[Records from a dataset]
--------------------------------

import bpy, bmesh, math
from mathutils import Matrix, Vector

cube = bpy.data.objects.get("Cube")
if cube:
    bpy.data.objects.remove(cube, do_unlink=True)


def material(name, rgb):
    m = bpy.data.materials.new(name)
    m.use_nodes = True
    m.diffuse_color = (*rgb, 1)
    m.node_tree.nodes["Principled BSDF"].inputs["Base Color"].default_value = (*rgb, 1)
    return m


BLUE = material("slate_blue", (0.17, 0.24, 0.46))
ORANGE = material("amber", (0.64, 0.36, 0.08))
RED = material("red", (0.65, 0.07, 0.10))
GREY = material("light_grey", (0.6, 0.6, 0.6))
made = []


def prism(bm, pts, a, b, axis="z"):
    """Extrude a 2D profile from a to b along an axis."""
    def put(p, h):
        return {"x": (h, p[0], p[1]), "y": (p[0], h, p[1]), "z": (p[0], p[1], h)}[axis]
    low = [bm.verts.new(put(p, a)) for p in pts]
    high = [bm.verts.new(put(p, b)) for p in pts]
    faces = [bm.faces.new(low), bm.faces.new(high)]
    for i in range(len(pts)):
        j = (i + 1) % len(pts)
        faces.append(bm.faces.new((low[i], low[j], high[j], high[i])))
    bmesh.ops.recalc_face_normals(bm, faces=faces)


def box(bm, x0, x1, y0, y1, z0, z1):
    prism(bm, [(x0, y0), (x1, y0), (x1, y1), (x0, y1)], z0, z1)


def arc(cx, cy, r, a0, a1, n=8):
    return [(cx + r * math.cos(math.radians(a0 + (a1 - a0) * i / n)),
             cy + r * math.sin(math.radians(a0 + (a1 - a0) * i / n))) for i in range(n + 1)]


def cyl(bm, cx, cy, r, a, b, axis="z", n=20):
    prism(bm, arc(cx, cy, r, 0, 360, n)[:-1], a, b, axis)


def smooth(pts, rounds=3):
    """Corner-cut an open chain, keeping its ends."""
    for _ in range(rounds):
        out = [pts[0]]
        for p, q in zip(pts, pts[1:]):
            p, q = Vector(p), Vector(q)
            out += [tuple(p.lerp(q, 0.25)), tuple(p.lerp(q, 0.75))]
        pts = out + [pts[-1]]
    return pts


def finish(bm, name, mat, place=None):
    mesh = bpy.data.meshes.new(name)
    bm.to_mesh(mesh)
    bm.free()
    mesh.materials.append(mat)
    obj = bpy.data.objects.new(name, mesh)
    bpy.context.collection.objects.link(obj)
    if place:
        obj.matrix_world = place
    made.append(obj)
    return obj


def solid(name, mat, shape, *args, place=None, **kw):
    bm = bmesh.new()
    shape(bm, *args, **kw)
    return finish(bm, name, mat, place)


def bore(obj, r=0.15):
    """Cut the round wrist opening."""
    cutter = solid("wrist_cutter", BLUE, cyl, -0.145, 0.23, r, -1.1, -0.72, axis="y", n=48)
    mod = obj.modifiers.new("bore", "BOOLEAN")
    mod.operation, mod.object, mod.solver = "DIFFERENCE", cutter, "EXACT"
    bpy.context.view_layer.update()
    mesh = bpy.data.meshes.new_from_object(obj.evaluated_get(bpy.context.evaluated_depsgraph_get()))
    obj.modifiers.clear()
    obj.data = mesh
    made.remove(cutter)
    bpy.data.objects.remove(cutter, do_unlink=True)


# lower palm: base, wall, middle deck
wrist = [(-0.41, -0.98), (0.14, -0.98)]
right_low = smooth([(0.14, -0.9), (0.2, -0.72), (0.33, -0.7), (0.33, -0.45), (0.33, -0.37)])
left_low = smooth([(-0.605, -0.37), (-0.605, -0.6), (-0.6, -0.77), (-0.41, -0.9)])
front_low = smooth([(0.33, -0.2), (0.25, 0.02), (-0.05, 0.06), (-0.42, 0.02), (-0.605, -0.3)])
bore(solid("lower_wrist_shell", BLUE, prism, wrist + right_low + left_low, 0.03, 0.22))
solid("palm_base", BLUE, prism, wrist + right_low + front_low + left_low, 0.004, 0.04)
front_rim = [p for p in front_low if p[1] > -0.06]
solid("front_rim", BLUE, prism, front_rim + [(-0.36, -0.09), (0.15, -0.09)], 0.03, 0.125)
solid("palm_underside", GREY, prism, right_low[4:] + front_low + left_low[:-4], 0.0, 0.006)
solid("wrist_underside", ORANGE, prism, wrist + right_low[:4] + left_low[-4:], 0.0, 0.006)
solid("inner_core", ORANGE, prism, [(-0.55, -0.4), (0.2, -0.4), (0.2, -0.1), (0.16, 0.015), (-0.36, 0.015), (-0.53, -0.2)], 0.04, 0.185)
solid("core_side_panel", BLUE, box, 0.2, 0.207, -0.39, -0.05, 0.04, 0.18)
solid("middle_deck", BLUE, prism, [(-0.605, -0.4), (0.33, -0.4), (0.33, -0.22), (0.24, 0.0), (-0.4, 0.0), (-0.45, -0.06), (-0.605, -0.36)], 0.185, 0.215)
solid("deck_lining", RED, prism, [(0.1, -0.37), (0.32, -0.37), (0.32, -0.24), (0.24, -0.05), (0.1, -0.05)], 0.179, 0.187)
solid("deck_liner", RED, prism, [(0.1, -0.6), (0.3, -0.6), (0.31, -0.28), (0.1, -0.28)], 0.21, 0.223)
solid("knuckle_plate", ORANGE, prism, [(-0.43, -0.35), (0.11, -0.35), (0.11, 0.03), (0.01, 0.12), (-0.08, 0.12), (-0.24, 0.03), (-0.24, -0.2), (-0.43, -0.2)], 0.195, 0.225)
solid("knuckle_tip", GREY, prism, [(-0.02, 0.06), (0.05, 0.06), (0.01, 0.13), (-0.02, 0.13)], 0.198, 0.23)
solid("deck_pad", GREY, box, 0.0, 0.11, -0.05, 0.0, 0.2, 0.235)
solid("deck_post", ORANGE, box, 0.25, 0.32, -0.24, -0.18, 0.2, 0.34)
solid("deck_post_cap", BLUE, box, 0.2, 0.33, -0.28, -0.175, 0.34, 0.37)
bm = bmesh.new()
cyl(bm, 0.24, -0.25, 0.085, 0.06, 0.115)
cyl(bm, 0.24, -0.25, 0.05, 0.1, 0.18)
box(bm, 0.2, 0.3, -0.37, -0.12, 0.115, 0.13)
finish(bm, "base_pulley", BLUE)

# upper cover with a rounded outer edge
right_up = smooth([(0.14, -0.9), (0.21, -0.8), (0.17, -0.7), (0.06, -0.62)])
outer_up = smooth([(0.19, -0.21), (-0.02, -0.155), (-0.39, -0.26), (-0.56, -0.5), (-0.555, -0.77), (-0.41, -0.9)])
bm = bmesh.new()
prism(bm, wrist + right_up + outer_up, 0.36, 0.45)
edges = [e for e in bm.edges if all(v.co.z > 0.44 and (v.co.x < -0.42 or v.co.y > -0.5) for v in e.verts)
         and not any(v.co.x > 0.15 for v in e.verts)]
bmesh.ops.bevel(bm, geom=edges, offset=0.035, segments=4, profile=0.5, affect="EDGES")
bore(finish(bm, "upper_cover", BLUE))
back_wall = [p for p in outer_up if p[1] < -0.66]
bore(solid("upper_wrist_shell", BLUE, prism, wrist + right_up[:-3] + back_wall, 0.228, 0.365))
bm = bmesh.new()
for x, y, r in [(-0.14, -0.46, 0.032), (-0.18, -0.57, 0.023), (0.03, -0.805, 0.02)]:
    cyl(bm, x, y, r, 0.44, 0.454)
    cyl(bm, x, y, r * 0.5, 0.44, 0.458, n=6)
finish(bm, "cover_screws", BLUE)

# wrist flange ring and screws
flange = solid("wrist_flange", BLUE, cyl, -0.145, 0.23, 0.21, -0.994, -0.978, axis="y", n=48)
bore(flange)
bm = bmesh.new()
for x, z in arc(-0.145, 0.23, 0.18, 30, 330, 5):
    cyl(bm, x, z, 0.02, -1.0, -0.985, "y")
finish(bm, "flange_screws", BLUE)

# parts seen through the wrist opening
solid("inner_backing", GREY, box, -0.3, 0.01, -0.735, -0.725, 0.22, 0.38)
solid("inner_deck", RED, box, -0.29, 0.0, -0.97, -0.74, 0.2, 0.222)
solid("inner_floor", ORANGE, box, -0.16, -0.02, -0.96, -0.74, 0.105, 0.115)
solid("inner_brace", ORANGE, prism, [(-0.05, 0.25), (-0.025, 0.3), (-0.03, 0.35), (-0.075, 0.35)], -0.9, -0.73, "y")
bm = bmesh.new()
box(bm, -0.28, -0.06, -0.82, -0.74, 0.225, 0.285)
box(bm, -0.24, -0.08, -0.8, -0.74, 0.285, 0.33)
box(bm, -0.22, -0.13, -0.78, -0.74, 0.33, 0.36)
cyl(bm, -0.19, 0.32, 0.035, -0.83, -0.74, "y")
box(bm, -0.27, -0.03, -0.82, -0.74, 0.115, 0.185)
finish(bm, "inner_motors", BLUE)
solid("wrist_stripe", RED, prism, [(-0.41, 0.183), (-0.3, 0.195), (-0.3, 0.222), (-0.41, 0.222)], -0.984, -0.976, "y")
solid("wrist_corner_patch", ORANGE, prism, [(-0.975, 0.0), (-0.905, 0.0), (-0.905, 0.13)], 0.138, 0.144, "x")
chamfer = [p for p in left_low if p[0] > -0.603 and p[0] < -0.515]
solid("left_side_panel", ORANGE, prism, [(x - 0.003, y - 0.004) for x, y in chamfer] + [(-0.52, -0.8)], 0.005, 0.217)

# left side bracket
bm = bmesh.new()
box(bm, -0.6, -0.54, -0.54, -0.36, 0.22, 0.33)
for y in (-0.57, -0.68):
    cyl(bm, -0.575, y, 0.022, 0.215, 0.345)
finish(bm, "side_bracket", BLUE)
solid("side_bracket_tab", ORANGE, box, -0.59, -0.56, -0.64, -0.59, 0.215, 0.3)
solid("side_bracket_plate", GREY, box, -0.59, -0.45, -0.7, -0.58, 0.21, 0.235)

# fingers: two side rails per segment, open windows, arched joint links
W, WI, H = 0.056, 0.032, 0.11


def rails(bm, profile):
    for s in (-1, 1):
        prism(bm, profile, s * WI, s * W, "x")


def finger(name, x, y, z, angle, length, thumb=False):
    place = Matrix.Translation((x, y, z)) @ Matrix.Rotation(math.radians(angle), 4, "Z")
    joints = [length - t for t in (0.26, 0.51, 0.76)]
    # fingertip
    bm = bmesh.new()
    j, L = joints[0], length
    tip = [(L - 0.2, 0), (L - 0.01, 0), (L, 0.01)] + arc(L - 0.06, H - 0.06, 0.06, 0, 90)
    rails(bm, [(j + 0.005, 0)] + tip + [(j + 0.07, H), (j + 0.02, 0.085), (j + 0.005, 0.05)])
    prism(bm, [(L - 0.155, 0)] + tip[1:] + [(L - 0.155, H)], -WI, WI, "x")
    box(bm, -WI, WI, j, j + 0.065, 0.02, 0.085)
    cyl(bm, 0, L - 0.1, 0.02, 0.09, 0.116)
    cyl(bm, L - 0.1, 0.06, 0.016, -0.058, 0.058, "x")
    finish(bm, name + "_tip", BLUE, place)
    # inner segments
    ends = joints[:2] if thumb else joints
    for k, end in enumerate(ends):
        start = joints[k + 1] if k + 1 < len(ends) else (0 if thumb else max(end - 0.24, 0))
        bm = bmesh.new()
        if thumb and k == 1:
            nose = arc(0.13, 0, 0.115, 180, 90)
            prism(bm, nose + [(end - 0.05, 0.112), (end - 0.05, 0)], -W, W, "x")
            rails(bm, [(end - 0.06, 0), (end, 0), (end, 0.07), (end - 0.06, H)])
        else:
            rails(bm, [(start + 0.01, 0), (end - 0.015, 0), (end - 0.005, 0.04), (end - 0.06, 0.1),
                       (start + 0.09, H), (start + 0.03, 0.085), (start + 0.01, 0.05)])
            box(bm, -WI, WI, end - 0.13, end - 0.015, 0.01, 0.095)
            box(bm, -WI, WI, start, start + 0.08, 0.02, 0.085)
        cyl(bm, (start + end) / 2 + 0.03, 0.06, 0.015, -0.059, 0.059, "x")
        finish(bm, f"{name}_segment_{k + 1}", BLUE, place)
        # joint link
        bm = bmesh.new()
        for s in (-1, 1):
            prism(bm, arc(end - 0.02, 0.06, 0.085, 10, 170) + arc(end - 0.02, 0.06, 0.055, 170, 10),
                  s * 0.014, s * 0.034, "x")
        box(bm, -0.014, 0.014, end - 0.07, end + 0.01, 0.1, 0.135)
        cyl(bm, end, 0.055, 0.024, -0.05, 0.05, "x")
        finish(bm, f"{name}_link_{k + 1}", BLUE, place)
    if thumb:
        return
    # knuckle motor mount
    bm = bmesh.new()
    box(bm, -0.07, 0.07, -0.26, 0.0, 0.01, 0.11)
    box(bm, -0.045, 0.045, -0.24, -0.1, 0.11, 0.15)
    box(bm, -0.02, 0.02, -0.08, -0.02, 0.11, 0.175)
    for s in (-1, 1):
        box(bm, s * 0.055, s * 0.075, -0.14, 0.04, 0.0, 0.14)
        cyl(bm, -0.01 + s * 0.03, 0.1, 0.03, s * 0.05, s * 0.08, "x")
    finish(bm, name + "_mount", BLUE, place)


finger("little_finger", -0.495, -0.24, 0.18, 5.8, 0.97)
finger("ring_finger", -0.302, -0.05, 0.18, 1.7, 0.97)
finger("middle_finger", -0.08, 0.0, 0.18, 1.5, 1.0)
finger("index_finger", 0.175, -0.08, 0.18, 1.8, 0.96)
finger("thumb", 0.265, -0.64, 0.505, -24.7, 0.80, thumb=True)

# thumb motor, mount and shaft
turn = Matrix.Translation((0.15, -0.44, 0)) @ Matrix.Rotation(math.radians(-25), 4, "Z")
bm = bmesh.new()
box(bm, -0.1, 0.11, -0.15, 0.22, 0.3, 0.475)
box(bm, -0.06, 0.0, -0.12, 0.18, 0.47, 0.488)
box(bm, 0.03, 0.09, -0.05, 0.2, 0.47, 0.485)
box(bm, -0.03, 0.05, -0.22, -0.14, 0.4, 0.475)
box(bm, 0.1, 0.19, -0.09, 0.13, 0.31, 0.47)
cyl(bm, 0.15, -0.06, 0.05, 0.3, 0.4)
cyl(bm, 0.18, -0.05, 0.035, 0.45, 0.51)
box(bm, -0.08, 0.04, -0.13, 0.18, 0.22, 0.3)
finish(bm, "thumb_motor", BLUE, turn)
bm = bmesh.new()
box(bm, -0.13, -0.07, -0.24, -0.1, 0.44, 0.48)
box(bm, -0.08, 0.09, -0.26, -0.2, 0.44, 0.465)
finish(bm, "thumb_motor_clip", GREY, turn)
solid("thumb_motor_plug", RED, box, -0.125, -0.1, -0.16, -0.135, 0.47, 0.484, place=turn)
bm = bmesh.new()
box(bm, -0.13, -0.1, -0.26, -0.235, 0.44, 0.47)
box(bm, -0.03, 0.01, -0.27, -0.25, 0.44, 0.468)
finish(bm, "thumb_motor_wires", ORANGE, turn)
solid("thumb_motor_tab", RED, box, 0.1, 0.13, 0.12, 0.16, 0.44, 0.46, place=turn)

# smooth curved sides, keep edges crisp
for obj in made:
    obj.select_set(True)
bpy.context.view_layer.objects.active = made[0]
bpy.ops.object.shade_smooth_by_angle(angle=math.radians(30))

--------------------------------

Count every line of the entries that holds the string "GREY". Please answer with the count alone.

- _Answer to this problem_
7